This valuable strategy is in its beginning in the entire field of tissue engineering—not restricted to only dentistry—and shows great promise for the 21st-century regenerative medicine. The existing examples of multi-layer scaffolds for multi-tissue regeneration often involve the use of nanomaterials, which can more closely reproduce the fine characteristics of the structure to regenerate (Kargozar and Mozafari 2018).
Sowmya et al. (Sowmya et al. 2017) recently reported the development of a 3-layer scaffold for the simultaneous regeneration of cementum, alveolar bone and periodontal ligament. Specifically, this scaffold was structured with chitosan/poly(lactic-co-glycolic acid) (PLGA)/nano-sized bioactive glass layer loaded with cementum protein 1 (CEMP1) for the cementum regeneration, chitosan/ PL GA layer loaded with fibroblast growth factor 2 for periodontal ligament regeneration, and chitosan/PLGA /nano-sized bioactive glass layer loaded with Platelet-Rich Plasma (PRP) growth factors for bone regeneration. Histological and tomographic evaluations showed that the implantation of this scaffold in rabbits led to complete periodontal healing and new alveolar bone deposition after three months
Incorporation of growth factors further stimulating tissue regeneration in nanomaterial-based constructs was also investigated. Zhang et al. (Zhang et al. 2015) fabricated MBG/silk fibroin scaffolds incorporating BMP-7 or PDGF-B adenovirus and implanted them in dogs. The scaffolds loaded with PDGF-B adenovirus were able to partially regenerate the periodontal ligament while those loaded with BMP-7 primarily improved new alveolar bone formation. The synergistic combination of these two growth factors promoted periodontal healing by allowing up to two times greater regeneration of the periodontal ligament, alveolar bone and cementum as compared to each adenovirus used alone.
Chen et al. (Chen et al. 2016) used a poly(caprolactone) (PCL)-based multiphasic scaffold, enriched with type I collagen, as a carrier to release CEMPl-loaded poly(ethylene glycol) (PEG)-stabilized amorphous calcium phosphate nanoparticles. After implantation in rats for 8 weeks, these scaffolds were shown to be able to stimulate cementum-like tissue formation but little new bone regeneration.
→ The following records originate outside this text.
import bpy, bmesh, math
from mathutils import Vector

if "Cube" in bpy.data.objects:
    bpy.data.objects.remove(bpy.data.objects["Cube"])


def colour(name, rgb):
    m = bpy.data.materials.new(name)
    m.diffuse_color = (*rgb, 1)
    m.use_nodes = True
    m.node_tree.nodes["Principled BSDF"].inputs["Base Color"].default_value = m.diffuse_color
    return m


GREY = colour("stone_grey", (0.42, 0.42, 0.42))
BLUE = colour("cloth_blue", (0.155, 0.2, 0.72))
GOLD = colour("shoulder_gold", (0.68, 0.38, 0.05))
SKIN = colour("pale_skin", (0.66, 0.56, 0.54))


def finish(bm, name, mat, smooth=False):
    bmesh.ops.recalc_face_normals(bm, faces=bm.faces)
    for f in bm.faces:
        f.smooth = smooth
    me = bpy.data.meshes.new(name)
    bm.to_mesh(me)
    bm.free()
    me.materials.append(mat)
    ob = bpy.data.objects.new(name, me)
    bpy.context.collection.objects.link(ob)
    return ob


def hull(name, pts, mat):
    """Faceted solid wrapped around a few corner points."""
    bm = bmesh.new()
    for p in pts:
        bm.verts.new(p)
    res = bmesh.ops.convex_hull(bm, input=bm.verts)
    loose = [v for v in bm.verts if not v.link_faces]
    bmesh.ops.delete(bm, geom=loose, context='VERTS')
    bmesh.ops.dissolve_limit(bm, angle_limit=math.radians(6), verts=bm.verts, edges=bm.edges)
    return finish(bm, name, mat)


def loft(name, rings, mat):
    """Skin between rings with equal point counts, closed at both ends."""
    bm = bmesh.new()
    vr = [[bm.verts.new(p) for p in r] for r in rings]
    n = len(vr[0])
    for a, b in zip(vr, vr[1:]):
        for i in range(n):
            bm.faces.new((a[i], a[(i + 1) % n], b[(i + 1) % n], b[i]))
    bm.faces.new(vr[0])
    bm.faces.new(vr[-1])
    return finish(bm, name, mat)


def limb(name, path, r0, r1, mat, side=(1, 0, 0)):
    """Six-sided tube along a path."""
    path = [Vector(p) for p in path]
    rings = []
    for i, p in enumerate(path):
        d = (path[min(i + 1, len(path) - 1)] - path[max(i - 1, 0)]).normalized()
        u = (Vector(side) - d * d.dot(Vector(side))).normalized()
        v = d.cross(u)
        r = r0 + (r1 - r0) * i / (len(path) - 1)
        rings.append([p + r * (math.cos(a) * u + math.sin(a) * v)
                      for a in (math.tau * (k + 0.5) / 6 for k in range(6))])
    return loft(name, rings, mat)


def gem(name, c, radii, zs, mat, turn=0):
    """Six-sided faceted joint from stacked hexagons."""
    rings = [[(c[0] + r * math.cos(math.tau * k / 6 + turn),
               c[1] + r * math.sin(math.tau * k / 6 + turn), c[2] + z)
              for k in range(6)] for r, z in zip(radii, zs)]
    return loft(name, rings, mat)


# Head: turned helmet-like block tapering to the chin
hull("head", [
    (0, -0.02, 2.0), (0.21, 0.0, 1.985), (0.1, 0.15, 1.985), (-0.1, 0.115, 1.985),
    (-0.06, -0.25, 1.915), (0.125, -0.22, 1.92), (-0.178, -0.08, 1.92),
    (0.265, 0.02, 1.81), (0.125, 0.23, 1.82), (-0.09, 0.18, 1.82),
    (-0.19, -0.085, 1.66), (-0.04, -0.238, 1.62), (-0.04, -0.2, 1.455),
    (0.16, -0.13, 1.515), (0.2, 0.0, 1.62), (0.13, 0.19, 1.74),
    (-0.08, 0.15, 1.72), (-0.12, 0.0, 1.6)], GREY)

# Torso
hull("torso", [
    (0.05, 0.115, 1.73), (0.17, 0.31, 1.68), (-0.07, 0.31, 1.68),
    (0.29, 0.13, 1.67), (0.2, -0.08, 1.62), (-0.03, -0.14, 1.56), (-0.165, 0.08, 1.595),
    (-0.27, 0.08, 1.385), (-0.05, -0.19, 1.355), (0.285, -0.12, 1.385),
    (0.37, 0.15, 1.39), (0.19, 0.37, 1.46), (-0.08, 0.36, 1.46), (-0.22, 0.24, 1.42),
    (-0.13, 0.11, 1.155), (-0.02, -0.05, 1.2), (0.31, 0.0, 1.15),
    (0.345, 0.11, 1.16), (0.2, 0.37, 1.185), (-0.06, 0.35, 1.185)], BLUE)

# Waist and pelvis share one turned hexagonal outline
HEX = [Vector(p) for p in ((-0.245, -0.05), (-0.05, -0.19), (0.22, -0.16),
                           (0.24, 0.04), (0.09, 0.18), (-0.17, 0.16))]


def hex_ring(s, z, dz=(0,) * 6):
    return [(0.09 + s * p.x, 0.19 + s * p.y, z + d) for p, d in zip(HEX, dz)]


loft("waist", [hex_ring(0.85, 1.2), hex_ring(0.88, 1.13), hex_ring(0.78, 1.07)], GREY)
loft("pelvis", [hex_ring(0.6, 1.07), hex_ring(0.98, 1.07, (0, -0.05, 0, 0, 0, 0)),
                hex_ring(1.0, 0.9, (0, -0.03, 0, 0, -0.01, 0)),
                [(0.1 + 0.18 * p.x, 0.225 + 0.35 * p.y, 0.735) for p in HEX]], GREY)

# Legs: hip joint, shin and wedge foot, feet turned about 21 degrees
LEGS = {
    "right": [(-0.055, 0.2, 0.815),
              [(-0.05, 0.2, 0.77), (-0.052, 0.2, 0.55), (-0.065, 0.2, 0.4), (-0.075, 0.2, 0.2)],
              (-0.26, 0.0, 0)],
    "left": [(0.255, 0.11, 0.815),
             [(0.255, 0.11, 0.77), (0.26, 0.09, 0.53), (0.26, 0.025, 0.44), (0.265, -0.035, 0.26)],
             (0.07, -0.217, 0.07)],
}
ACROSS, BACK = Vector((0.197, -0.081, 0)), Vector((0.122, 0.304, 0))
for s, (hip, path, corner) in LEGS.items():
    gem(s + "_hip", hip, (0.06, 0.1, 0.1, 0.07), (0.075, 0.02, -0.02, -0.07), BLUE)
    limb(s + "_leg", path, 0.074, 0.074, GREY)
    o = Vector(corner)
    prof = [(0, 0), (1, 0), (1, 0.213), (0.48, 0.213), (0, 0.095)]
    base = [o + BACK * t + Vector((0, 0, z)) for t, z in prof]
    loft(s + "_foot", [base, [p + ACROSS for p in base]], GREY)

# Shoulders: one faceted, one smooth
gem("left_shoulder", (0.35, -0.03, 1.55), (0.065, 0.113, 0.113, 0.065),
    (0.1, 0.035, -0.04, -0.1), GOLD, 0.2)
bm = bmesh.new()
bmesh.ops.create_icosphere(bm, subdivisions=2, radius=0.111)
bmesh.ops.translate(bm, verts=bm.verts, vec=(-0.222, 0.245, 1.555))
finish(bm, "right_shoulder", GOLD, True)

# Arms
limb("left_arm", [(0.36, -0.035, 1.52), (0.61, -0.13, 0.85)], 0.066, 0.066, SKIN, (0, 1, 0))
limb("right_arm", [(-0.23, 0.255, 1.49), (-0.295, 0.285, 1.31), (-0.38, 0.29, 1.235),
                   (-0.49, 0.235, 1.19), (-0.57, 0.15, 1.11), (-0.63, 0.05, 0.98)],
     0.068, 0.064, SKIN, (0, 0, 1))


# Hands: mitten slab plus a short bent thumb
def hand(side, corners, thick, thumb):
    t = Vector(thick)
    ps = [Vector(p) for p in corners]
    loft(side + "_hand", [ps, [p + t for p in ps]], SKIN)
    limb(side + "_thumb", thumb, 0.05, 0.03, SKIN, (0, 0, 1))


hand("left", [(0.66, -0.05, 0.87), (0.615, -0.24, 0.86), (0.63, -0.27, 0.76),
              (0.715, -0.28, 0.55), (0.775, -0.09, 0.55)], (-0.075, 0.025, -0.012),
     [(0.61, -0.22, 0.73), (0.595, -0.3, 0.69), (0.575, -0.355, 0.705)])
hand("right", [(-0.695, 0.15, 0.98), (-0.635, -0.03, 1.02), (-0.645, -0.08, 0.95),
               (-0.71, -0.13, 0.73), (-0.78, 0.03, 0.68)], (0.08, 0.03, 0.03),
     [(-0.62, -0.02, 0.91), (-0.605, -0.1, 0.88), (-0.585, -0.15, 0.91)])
None of these scaffolds have been experimented in humans as yet, probably due to the lack of clear evidence about the effects of growth factors in the long term and the fate of nanomaterials used in vivo, as well as the high cost of the devices.